(Source texts of formatted documents)
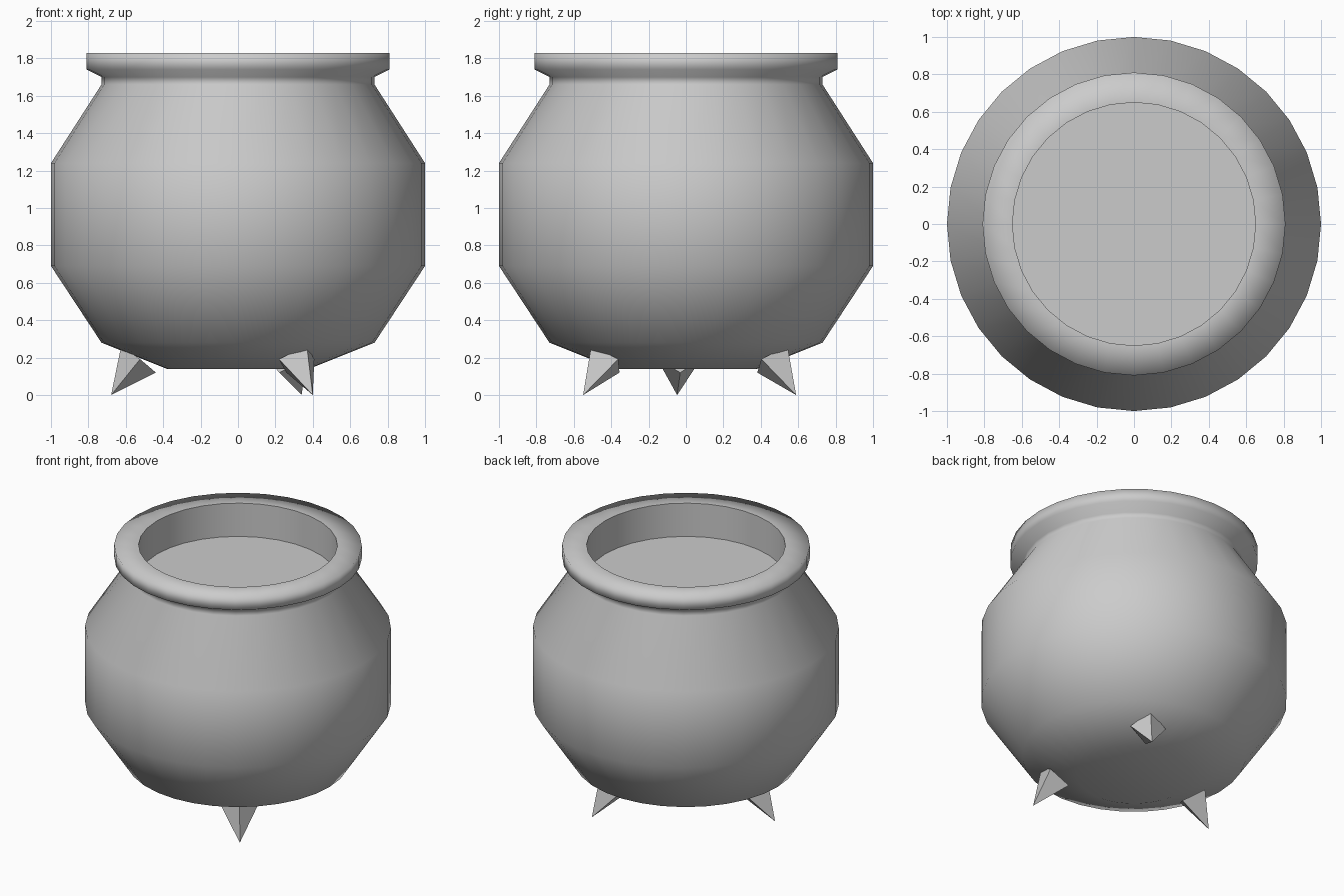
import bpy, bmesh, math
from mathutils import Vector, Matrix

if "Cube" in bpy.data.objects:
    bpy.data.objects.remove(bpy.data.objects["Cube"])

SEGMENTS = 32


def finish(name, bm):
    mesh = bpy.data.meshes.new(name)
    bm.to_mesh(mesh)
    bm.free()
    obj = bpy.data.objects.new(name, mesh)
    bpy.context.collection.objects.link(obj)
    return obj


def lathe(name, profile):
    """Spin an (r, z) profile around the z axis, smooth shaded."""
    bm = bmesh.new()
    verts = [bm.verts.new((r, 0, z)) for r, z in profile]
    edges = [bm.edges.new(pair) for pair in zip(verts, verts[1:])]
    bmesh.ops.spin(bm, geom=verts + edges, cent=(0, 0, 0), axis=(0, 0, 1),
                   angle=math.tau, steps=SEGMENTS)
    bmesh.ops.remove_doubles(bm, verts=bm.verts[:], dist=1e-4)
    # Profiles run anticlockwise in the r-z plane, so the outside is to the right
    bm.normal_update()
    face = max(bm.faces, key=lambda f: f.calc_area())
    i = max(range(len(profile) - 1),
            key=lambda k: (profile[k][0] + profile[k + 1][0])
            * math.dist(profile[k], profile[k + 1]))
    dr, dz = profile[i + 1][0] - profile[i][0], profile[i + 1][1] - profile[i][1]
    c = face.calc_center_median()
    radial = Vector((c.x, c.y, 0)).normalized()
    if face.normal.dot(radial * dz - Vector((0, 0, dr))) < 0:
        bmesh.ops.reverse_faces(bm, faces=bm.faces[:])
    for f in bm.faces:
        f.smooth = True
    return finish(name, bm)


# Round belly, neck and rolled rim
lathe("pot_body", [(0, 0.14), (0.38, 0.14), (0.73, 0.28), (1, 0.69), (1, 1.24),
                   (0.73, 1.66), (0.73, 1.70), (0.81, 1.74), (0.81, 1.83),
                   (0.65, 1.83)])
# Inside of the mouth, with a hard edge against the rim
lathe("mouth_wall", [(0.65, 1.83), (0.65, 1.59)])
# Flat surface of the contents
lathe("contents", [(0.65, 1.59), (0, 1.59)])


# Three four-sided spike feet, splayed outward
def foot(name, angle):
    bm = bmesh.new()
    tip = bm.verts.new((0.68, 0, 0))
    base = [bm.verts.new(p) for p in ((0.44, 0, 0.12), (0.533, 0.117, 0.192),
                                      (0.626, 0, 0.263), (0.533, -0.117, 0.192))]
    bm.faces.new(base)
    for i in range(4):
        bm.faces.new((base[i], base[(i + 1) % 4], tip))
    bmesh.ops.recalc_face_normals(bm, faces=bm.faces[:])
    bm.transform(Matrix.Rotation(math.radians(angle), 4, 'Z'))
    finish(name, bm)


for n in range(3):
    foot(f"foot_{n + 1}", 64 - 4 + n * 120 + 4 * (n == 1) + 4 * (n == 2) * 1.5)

REQUIRED ACTION =
The reply must hold every line above exactly as written and none of the pictures.

OUTPUT BELOW =
import bpy, bmesh, math
from mathutils import Vector, Matrix

if "Cube" in bpy.data.objects:
    bpy.data.objects.remove(bpy.data.objects["Cube"])

SEGMENTS = 32


def finish(name, bm):
    mesh = bpy.data.meshes.new(name)
    bm.to_mesh(mesh)
    bm.free()
    obj = bpy.data.objects.new(name, mesh)
    bpy.context.collection.objects.link(obj)
    return obj


def lathe(name, profile):
    """Spin an (r, z) profile around the z axis, smooth shaded."""
    bm = bmesh.new()
    verts = [bm.verts.new((r, 0, z)) for r, z in profile]
    edges = [bm.edges.new(pair) for pair in zip(verts, verts[1:])]
    bmesh.ops.spin(bm, geom=verts + edges, cent=(0, 0, 0), axis=(0, 0, 1),
                   angle=math.tau, steps=SEGMENTS)
    bmesh.ops.remove_doubles(bm, verts=bm.verts[:], dist=1e-4)
    # Profiles run anticlockwise in the r-z plane, so the outside is to the right
    bm.normal_update()
    face = max(bm.faces, key=lambda f: f.calc_area())
    i = max(range(len(profile) - 1),
            key=lambda k: (profile[k][0] + profile[k + 1][0])
            * math.dist(profile[k], profile[k + 1]))
    dr, dz = profile[i + 1][0] - profile[i][0], profile[i + 1][1] - profile[i][1]
    c = face.calc_center_median()
    radial = Vector((c.x, c.y, 0)).normalized()
    if face.normal.dot(radial * dz - Vector((0, 0, dr))) < 0:
        bmesh.ops.reverse_faces(bm, faces=bm.faces[:])
    for f in bm.faces:
        f.smooth = True
    return finish(name, bm)


# Round belly, neck and rolled rim
lathe("pot_body", [(0, 0.14), (0.38, 0.14), (0.73, 0.28), (1, 0.69), (1, 1.24),
                   (0.73, 1.66), (0.73, 1.70), (0.81, 1.74), (0.81, 1.83),
                   (0.65, 1.83)])
# Inside of the mouth, with a hard edge against the rim
lathe("mouth_wall", [(0.65, 1.83), (0.65, 1.59)])
# Flat surface of the contents
lathe("contents", [(0.65, 1.59), (0, 1.59)])


# Three four-sided spike feet, splayed outward
def foot(name, angle):
    bm = bmesh.new()
    tip = bm.verts.new((0.68, 0, 0))
    base = [bm.verts.new(p) for p in ((0.44, 0, 0.12), (0.533, 0.117, 0.192),
                                      (0.626, 0, 0.263), (0.533, -0.117, 0.192))]
    bm.faces.new(base)
    for i in range(4):
        bm.faces.new((base[i], base[(i + 1) % 4], tip))
    bmesh.ops.recalc_face_normals(bm, faces=bm.faces[:])
    bm.transform(Matrix.Rotation(math.radians(angle), 4, 'Z'))
    finish(name, bm)


for n in range(3):
    foot(f"foot_{n + 1}", 64 - 4 + n * 120 + 4 * (n == 1) + 4 * (n == 2) * 1.5)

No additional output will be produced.